When Woza Albert! first appeared in Edinburgh during the Festival Fringe of 1982, apartheid was still firmly in place, and black contemporary South African theatre was largely unknown in Europe. As a major revival of Percy Mtwa, Mbongeni Ngema and Barney Simon's devised play arrives in Edinburgh in a production by the Market Theatre of Johannesburg, who first presented it more than thirty years ago, the major season of new South African work that follows in its wake suggests things have changed for the better. But have they? Prince Lamla, director of this new production of the trio's satire about what happens when a born again Christ turns up in apartheid-era South Africa is as pertinent as ever, if not more so. “South Africa is a very complex country,” Lamla says. “Post-apartheid, we've experienced so much, and there is change happening very slowly, but it is not always good. The education system is getting messed up and so on, so I never see Woza Albert! as a political story. I see it as a very human story. It's about people trying to survive very simple things.” To put the play's arrival in Britain in context, when Woza Albert! arrived in Edinburgh and London, the UK was in a schizophrenic state, whereby on one hand Prime Minister Margaret Thatcher's rabble-rousing initiation of the Falklands War would catapult her to a landslide second term, on the other, a radical alternative protest movement, forged in the 1970s, was very much alive and kicking.

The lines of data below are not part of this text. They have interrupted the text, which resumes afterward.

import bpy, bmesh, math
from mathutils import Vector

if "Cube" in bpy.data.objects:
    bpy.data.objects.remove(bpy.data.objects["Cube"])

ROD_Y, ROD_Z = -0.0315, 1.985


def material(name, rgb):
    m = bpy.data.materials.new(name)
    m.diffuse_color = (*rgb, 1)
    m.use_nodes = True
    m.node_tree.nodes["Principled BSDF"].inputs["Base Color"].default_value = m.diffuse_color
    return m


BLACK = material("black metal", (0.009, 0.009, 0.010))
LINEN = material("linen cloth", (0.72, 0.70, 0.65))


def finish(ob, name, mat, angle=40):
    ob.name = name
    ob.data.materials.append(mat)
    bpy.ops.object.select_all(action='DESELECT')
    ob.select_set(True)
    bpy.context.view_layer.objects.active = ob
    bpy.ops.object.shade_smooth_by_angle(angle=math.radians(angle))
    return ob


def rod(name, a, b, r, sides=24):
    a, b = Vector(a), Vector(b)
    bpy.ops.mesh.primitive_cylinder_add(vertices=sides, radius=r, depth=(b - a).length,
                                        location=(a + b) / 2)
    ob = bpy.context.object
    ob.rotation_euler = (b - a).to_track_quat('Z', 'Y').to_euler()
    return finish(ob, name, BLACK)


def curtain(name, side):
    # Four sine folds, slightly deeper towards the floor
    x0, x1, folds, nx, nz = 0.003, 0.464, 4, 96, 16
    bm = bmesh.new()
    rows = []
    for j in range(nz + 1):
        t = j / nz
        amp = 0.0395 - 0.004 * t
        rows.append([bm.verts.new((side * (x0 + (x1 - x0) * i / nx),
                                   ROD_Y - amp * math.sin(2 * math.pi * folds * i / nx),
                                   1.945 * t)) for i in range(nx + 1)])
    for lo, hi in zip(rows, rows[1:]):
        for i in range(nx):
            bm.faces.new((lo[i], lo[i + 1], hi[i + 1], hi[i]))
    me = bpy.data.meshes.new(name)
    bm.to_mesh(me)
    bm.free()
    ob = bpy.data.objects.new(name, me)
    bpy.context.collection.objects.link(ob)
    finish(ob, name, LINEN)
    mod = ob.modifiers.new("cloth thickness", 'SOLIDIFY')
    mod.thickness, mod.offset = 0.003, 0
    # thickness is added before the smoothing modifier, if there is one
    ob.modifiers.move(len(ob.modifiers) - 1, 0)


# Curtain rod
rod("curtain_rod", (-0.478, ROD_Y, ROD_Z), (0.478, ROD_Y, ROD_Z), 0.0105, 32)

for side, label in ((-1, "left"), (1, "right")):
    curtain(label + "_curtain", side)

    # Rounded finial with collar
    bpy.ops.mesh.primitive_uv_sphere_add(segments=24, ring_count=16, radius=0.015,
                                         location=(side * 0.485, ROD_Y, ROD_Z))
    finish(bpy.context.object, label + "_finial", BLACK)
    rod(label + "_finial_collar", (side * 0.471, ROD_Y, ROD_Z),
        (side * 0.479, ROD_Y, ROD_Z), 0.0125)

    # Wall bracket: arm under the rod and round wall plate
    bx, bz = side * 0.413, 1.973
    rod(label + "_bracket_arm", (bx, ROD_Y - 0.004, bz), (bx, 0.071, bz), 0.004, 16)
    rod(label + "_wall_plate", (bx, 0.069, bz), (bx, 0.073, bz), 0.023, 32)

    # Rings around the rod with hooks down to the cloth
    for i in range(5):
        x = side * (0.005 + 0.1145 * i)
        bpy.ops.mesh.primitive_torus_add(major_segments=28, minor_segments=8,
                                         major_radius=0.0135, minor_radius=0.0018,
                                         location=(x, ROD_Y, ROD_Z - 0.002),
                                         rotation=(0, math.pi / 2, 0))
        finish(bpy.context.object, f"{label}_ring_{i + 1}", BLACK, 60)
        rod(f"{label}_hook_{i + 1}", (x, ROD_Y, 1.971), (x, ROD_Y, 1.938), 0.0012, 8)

Along with CND and the anti nuclear demonstrations at Greenham Common led by the women's movement, the anti-apartheid movement was a crucial cause of the era's radical left. In some ways, Woza Albert!'s mixture of politics, comedy and a poor theatre aesthetic reflected the UK's burgeoning alternative theatre scene, albeit with a far realer sense of political oppression. The play became a cause celebre, and was filmed and broadcast on national television. “The play changed the whole face of theatre in South Africa,” says Lamla. “To do a play with black actors, and then executing it in such a way that the government couldn't stop it, it had the voice of the entire country. It also had a hand in letting the international community and the entire world know about apartheid.” As well as Woza Albert!, the South African season will feature a second Market Theatre production. And The Girls In Their Sunday Dresses is a piece of black, female absurdist comedy set in a Lesotho rice queue. Another highlight should be Mies Julie, a post-apartheid take on Strindberg's classic play of forbidden love. Where the original usually focusses on the class divide, Baxter Theatre and State Theatre's new production looks at a still taboo inter-racial erotic clash. A 1985 production saw actress Sandra Prinsloo, who appears in Edinburgh in The Sewing Machine, a play about loss and ageing, receive death threats when she took part in the first ever cross-colour kiss onstage when apartheid was still in place. Another one-woman play is Mother To Mother, based on the true story of a mob killing of American Fulbright scholar Amy Biehl, in Cape Town during violent uprisings in 1993. If many of these shows demonstrate the legacy of apartheid that remains in South Africa, a revival of Athol Fugard's angry 1972 play, Statements After An Arrest Under The Immorality Act., gets right back to the roots of modern South African theatre. Like Mies Julie, Fugard's piece looks at the all too real dangers of cross-colour love under the apartheid regime. The backdrop to all this is a South African government led by the African National Congress, who were once outlawed as terrorists. Woza Albert!, meanwhile, is a set text in high schools. A political volatility remains in the country, however, and, in Lamla's eyes, at least, Woza Albert! is far from a period piece. “I can see how that might happen,” he says, “but really, not much has changed in South Africa. The challenge with doing the play now was to make it fresh, so people can feel something. Woza Albert! isn't just a play about South Africa. It is a global play. If you look at some of the things going on in Syria and elsewhere, it’s easy to see how relevant it is to the rest of the world.”
Even with his claims for Woza Albert!'s universality, Lamla acknowledges that it might still strike a chord close to home, where more grassroots artistic developments are ongoing beyond what has now become the mainstream.
“In South Africa, it feels sometimes like something is missing,” Lamla says, “but there are new plays that are coming out of the country, and some of the most important of them are coming out of community developments. That is where the future of South African theatre will develop out of, and that is what is so exciting here right now.” Woza Albert!, Assembly Hall, 2-27, 4pm www.assemblyfestival.com
The Herald, August 14th 2012